From Alaska to Yellowstone, how about an offbeat quiz?
Everyone has a special calling in life, and here are two people who share a unique fascination for, uh, animal poo.
Alaska Poop Primer: Pellets or Patties?
It’s common for Jessy Coltrane, the Alaska Department of Fish and Game’s assistant area biologist for Anchorage, to receive phone calls from area residents who describe in great detail the consistency, color and shape of fecal matter they discover on their property.
After all, when you sometimes share the neighborhood with grizzly bears, you learn to pay close attention to, uh, poop.
Coltrane estimates she receives 50 calls a year relating to scat, particularly in the spring when moose waste tends to resemble patties rather than its normal pellet-like state. That’s when callers fear the plop in their yard was deposited by a big brown bear, and not a more common (and less threatening) ungulate.

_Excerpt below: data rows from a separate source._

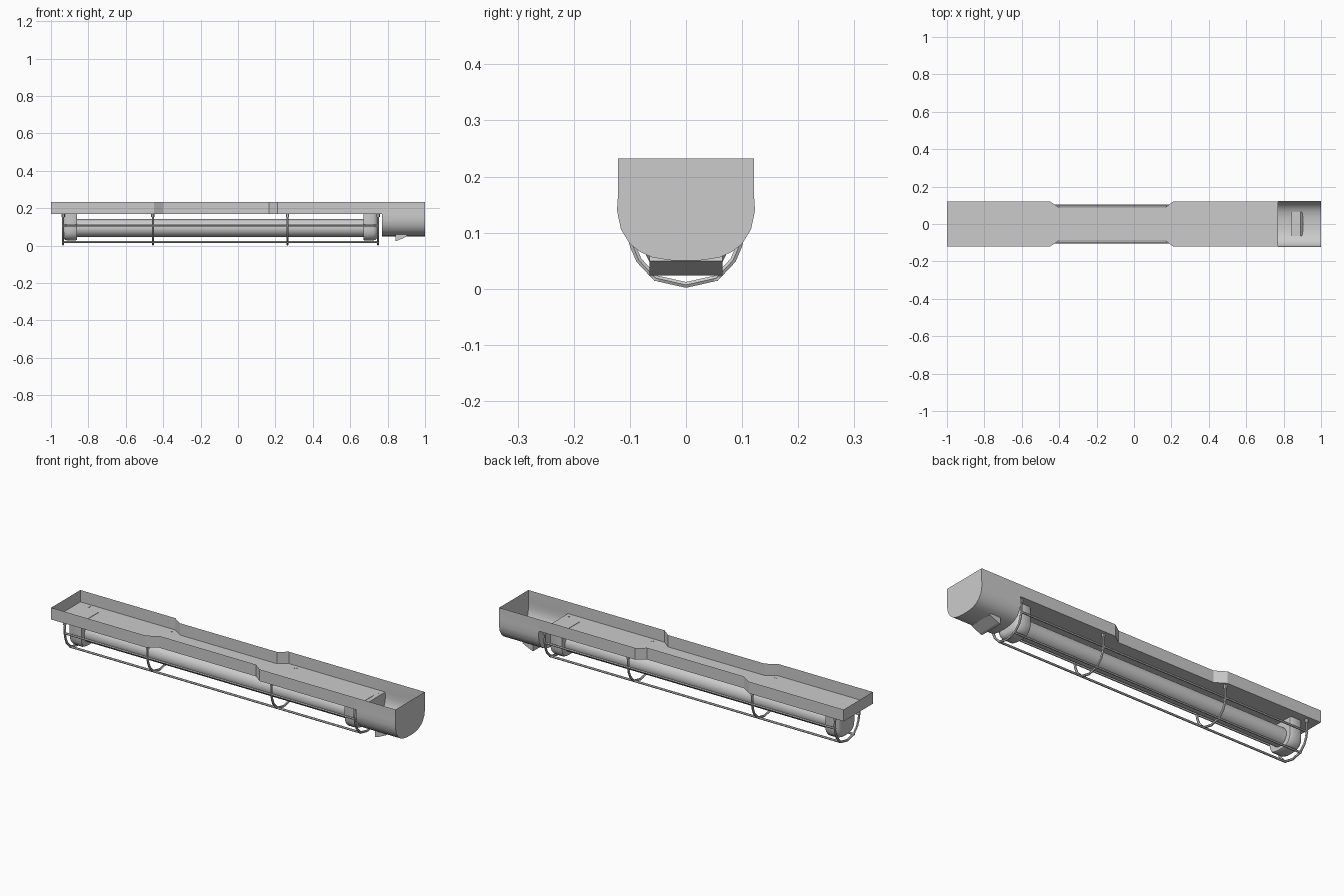
import bpy, bmesh, math

if "Cube" in bpy.data.objects:
    bpy.data.objects.remove(bpy.data.objects["Cube"])

TOP, FLOOR, W = 0.232, 0.17, 0.121


def finish(name, bm, smooth=None):
    bmesh.ops.remove_doubles(bm, verts=bm.verts, dist=1e-5)
    bmesh.ops.recalc_face_normals(bm, faces=bm.faces)
    me = bpy.data.meshes.new(name)
    bm.to_mesh(me)
    bm.free()
    ob = bpy.data.objects.new(name, me)
    bpy.context.collection.objects.link(ob)
    if smooth:
        bpy.ops.object.select_all(action='DESELECT')
        ob.select_set(True)
        bpy.context.view_layer.objects.active = ob
        bpy.ops.object.shade_smooth_by_angle(angle=math.radians(smooth))
    return ob


def loft(name, rings, closed=True, caps=True, smooth=40):
    """Skin a list of equal-length point rings."""
    bm = bmesh.new()
    vr = [[bm.verts.new(p) for p in r] for r in rings]
    n = len(vr[0])
    for a, b in zip(vr, vr[1:]):
        for i in range(n if closed else n - 1):
            j = (i + 1) % n
            bm.faces.new((a[i], a[j], b[j], b[i]))
    if caps:
        bm.faces.new(vr[0])
        bm.faces.new(vr[-1])
    return finish(name, bm, smooth)


def mirrored(half):
    """Half profile (y, z) ending on the centre line -> full profile."""
    return half + [(-y, z) for y, z in reversed(half[:-1])]


def rod(name, pts, r=0.006, sides=8):
    """Round wire along a path, as mesh."""
    cu = bpy.data.curves.new(name, 'CURVE')
    cu.dimensions = '3D'
    cu.bevel_depth, cu.bevel_resolution = r, 1
    cu.use_fill_caps = True
    sp = cu.splines.new('POLY')
    sp.points.add(len(pts) - 1)
    for p, co in zip(sp.points, pts):
        p.co = (*co, 1)
    ob = bpy.data.objects.new(name, cu)
    bpy.context.collection.objects.link(ob)
    bpy.ops.object.select_all(action='DESELECT')
    ob.select_set(True)
    bpy.context.view_layer.objects.active = ob
    bpy.ops.object.convert(target='MESH')
    bpy.ops.object.shade_smooth_by_angle(angle=math.radians(50))


# open sheet-metal tray with a narrowed waist
side = [(-1, W), (-0.45, W), (-0.397, 0.087), (0.165, 0.087), (0.21, W), (0.77, W)]
outline = [(x, -y) for x, y in reversed(side)] + side
bm = bmesh.new()
low = [bm.verts.new((x, y, FLOOR)) for x, y in outline]
high = [bm.verts.new((x, y, TOP)) for x, y in outline]
bm.faces.new(low)
for i in range(len(low) - 1):
    bm.faces.new((low[i], low[i + 1], high[i + 1], high[i]))
finish("tray", bm)

# rounded gear box, open at the top and towards the tray
half = [(W, TOP), (W, FLOOR), (0.123, 0.14), (0.116, 0.106), (0.1, 0.08),
        (0.082, 0.066), (0.06, 0.056), (0.03, 0.051), (0, 0.05)]
prof = mirrored(half)
loft("gear_box_shell", [[(x, y, z) for y, z in prof] for x in (0.77, 1.0)],
     closed=False, caps=False)
bm = bmesh.new()
bm.faces.new([bm.verts.new((1.0, y, z)) for y, z in prof])
bm.faces.new([bm.verts.new((0.77, y, z)) for y, z in prof[1:-1]])
finish("gear_box_ends", bm)

# wedge-shaped latch under the gear box
wedge = [(0.842, 0.066), (0.842, 0.024), (0.855, 0.027), (0.905, 0.05), (0.89, 0.066)]
loft("latch_wedge", [[(x, y, z) for x, z in wedge] for y in (-0.065, 0.065)], smooth=None)

# lamp tube
Z = 0.094
loft("lamp_tube", [[(x, 0.047 * math.cos(a), Z + 0.047 * math.sin(a))
                    for a in (i * math.tau / 24 for i in range(24))]
                   for x in (-0.87, 0.68)])

# lamp holders, rounded at the outer end
hprof = mirrored([(0.076, 0.172), (0.076, 0.085), (0.073, 0.064), (0.064, 0.046),
                  (0.049, 0.034), (0.026, 0.028), (0, 0.027)])


def holder_ring(x, inset):
    s = 1 - inset / 0.07
    return [(x, y * s, z if z > FLOOR else 0.1 + (z - 0.1) * s) for y, z in hprof]


for name, x0, d in (("lamp_holder_left", -0.938, 1), ("lamp_holder_right", 0.748, -1)):
    loft(name, [holder_ring(x0 + d * t, k) for t, k in
                ((0, 0.024), (0.003, 0.014), (0.011, 0.005), (0.024, 0),
                 (0.07, 0), (0.078, 0.004))])

# wire guard: hoops with small clips, and long rods
hoop = mirrored([(0.1, 0.17), (0.101, 0.105), (0.095, 0.077), (0.084, 0.051),
                 (0.054, 0.019), (0, 0.007)])
for k, x in enumerate((-0.935, -0.455, 0.265, 0.749)):
    rod(f"guard_hoop_{k}", [(x, y, z) for y, z in hoop])
    for s in (-1, 1):
        rod(f"guard_clip_{k}_{s}", [(x, s * 0.1, 0.153), (x, s * 0.1, 0.171)], r=0.009)
for s in (-1, 1):
    for k, (y, z) in enumerate(((0.1, 0.107), (0.054, 0.019))):
        rod(f"guard_rod_{k}_{s}", [(-0.94, s * y, z), (0.754, s * y, z)], r=0.0055)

As a result, the biologist offers callers a few tips to differentiate between bear and moose scat.
While bear scat is generally darker, moose poop can range in color from green to brown to black Coltrane says. She also suggests examining fecal material with a stick. Because moose are ruminants that chew and regurgitate food before chewing again, their feces are uniform in color and consistency.
On the other hand, grass, seeds and berries are often found in bear feces, which can appear fibrous, particularly in the spring, when bears eat a lot of grass.
Coltrane jokes that the public’s perception of pelletized moose droppings is perpetuated by all the moose-nugget novelty items that Alaskan tourists buy.
“It’s those darn swizzle sticks and all those earrings,” she laughs.
If you’re searching for a gift that will give your young outdoorman or outdoorswoman a reason to spend time in the fields and forests, Offbeat Outdoors has a book for you!
Montana author Gary Robson has released his tenth in a series of “Who Pooped in the Park?” books, which are aimed at encouraging youngsters to head outdoors and search the hills and valleys for, uh, wild critter poop. Actually, we think Robson has come up with one great formula for his successful series. His books help youngsters identify wild animal scat and tracks--and each story is based in a different U.S. National Park.
An article in the Fredricksburg (Va.) Free Lance-Star highlights Robson’s most recent edition, which features Virginia’s Shenandoah National Park. The book’s characters, Michael and Emily, don’t see many wild animals during their visit to the park, but they find what black bears, bobcats, whitetail deer, wild turkeys and other indigenous species left behind.
When asked by Free Lance-Star writer Kristin Davis about how he came up with his book series concept, Robson replied, “When I was a little boy I was just as fascinated by poop as the next kid.” Well, the explanation works for us.
Robson published his first poop book, set in Yellowstone National Park, three years ago. Since then, he and illustrators Elijah Brady Clark and Robert Rath have used the winning concept to produce nine more books, covering Grand Canyon, Arcadia, Great Smoky Mountains, Glacier, Rocky Mountain and other national parks.